[WORK TASK]
From the line with "add(model, 'keyholeRim', new" to the final line of the records, every line is to be duplicated exactly, both of those lines included.

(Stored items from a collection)
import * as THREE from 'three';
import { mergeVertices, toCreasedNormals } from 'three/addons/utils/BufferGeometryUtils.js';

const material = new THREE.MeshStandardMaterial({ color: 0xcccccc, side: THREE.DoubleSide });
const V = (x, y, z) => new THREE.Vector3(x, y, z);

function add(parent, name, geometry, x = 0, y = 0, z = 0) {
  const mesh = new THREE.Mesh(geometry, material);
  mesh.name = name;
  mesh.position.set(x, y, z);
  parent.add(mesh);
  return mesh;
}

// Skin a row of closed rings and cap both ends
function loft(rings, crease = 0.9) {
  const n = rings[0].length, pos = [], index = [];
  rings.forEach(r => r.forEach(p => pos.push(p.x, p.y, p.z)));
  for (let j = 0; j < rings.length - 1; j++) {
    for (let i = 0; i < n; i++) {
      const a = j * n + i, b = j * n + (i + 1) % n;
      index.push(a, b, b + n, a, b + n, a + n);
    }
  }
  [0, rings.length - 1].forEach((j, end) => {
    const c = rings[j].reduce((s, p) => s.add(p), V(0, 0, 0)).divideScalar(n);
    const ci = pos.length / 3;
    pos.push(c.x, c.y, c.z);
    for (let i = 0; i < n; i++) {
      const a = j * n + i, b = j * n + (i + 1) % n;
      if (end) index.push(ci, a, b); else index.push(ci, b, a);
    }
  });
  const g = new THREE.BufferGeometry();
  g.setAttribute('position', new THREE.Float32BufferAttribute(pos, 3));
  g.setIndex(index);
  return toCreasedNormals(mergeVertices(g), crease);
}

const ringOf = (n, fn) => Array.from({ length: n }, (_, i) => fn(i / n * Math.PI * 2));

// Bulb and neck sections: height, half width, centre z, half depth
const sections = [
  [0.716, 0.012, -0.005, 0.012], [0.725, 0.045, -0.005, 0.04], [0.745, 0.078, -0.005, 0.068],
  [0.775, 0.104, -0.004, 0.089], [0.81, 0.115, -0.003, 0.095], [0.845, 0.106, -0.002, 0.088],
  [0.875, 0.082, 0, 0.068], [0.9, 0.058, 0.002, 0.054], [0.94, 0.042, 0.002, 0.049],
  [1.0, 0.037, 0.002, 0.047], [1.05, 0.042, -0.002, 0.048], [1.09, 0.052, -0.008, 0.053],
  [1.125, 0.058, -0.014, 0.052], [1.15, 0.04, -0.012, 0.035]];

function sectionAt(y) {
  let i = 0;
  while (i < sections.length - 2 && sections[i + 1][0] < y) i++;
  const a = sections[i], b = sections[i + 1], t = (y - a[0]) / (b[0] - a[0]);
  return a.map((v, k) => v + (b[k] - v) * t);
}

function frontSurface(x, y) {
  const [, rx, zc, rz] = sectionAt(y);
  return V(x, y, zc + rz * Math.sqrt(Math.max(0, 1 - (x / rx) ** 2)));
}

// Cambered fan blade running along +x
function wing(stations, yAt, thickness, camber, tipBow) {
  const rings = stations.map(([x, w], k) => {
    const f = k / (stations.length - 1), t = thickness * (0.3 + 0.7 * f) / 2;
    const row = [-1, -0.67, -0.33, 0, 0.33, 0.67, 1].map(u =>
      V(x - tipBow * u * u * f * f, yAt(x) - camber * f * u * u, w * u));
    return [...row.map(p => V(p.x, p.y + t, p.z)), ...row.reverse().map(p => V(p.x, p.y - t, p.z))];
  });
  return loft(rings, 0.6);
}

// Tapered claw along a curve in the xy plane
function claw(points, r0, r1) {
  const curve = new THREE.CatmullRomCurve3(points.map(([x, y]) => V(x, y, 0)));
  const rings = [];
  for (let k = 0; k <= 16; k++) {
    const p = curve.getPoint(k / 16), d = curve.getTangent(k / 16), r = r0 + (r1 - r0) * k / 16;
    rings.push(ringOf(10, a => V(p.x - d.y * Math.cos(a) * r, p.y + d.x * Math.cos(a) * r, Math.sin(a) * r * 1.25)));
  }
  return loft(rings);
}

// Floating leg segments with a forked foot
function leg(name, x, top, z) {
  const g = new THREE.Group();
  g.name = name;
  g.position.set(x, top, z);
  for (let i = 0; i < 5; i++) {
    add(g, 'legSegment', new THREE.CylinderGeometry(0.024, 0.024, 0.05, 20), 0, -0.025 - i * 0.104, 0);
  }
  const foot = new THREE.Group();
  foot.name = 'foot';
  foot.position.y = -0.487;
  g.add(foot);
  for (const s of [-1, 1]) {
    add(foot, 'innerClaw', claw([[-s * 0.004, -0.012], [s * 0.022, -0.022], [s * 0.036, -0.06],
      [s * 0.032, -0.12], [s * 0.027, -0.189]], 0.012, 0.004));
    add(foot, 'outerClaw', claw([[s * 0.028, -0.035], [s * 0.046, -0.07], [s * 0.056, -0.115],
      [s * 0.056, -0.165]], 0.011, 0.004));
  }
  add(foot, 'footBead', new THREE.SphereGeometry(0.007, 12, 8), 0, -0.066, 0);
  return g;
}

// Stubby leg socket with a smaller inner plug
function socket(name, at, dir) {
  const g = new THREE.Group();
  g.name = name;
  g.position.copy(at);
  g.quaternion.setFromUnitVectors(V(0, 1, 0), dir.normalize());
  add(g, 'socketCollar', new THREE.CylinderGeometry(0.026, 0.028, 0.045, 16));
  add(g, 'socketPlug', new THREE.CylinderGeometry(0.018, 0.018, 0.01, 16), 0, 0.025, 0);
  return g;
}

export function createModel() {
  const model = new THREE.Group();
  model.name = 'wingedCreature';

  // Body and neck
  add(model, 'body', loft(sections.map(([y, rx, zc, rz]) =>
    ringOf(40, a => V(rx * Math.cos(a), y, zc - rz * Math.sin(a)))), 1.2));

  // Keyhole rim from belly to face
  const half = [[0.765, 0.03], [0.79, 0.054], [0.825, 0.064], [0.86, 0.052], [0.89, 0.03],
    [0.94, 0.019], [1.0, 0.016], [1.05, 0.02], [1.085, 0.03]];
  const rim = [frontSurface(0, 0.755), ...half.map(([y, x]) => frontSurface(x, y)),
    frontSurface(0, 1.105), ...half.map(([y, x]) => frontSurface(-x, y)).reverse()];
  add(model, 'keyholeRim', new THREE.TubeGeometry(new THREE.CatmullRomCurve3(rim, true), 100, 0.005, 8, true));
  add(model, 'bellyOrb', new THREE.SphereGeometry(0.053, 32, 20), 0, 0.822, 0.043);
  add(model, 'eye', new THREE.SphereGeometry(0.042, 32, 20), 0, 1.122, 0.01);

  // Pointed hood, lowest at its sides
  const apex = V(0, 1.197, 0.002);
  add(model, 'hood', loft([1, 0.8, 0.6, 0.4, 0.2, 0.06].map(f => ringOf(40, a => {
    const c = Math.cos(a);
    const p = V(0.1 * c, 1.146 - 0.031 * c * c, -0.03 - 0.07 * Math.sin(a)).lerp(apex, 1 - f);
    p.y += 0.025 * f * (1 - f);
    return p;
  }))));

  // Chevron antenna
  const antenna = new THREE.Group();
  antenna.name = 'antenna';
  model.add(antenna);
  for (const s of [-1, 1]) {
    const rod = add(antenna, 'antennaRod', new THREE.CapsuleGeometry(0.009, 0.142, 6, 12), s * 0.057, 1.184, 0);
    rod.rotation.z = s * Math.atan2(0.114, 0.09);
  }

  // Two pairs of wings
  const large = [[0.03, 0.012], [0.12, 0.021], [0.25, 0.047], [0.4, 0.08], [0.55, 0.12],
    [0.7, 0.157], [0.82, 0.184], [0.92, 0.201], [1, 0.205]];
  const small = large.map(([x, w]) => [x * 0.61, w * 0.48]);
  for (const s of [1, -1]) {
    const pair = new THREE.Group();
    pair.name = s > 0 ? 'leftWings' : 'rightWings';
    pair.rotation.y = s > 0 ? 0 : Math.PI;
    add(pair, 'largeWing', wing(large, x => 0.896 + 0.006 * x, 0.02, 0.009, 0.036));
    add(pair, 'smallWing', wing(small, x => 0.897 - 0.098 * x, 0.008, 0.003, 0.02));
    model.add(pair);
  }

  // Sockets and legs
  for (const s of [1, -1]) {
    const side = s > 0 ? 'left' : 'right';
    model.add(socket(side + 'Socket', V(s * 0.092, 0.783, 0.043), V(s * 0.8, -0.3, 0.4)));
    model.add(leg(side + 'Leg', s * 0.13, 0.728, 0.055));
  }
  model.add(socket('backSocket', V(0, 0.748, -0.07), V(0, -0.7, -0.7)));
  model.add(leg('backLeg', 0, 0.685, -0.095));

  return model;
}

[THE ANSWER]
  add(model, 'keyholeRim', new THREE.TubeGeometry(new THREE.CatmullRomCurve3(rim, true), 100, 0.005, 8, true));
  add(model, 'bellyOrb', new THREE.SphereGeometry(0.053, 32, 20), 0, 0.822, 0.043);
  add(model, 'eye', new THREE.SphereGeometry(0.042, 32, 20), 0, 1.122, 0.01);

  // Pointed hood, lowest at its sides
  const apex = V(0, 1.197, 0.002);
  add(model, 'hood', loft([1, 0.8, 0.6, 0.4, 0.2, 0.06].map(f => ringOf(40, a => {
    const c = Math.cos(a);
    const p = V(0.1 * c, 1.146 - 0.031 * c * c, -0.03 - 0.07 * Math.sin(a)).lerp(apex, 1 - f);
    p.y += 0.025 * f * (1 - f);
    return p;
  }))));

  // Chevron antenna
  const antenna = new THREE.Group();
  antenna.name = 'antenna';
  model.add(antenna);
  for (const s of [-1, 1]) {
    const rod = add(antenna, 'antennaRod', new THREE.CapsuleGeometry(0.009, 0.142, 6, 12), s * 0.057, 1.184, 0);
    rod.rotation.z = s * Math.atan2(0.114, 0.09);
  }

  // Two pairs of wings
  const large = [[0.03, 0.012], [0.12, 0.021], [0.25, 0.047], [0.4, 0.08], [0.55, 0.12],
    [0.7, 0.157], [0.82, 0.184], [0.92, 0.201], [1, 0.205]];
  const small = large.map(([x, w]) => [x * 0.61, w * 0.48]);
  for (const s of [1, -1]) {
    const pair = new THREE.Group();
    pair.name = s > 0 ? 'leftWings' : 'rightWings';
    pair.rotation.y = s > 0 ? 0 : Math.PI;
    add(pair, 'largeWing', wing(large, x => 0.896 + 0.006 * x, 0.02, 0.009, 0.036));
    add(pair, 'smallWing', wing(small, x => 0.897 - 0.098 * x, 0.008, 0.003, 0.02));
    model.add(pair);
  }

  // Sockets and legs
  for (const s of [1, -1]) {
    const side = s > 0 ? 'left' : 'right';
    model.add(socket(side + 'Socket', V(s * 0.092, 0.783, 0.043), V(s * 0.8, -0.3, 0.4)));
    model.add(leg(side + 'Leg', s * 0.13, 0.728, 0.055));
  }
  model.add(socket('backSocket', V(0, 0.748, -0.07), V(0, -0.7, -0.7)));
  model.add(leg('backLeg', 0, 0.685, -0.095));

  return model;
}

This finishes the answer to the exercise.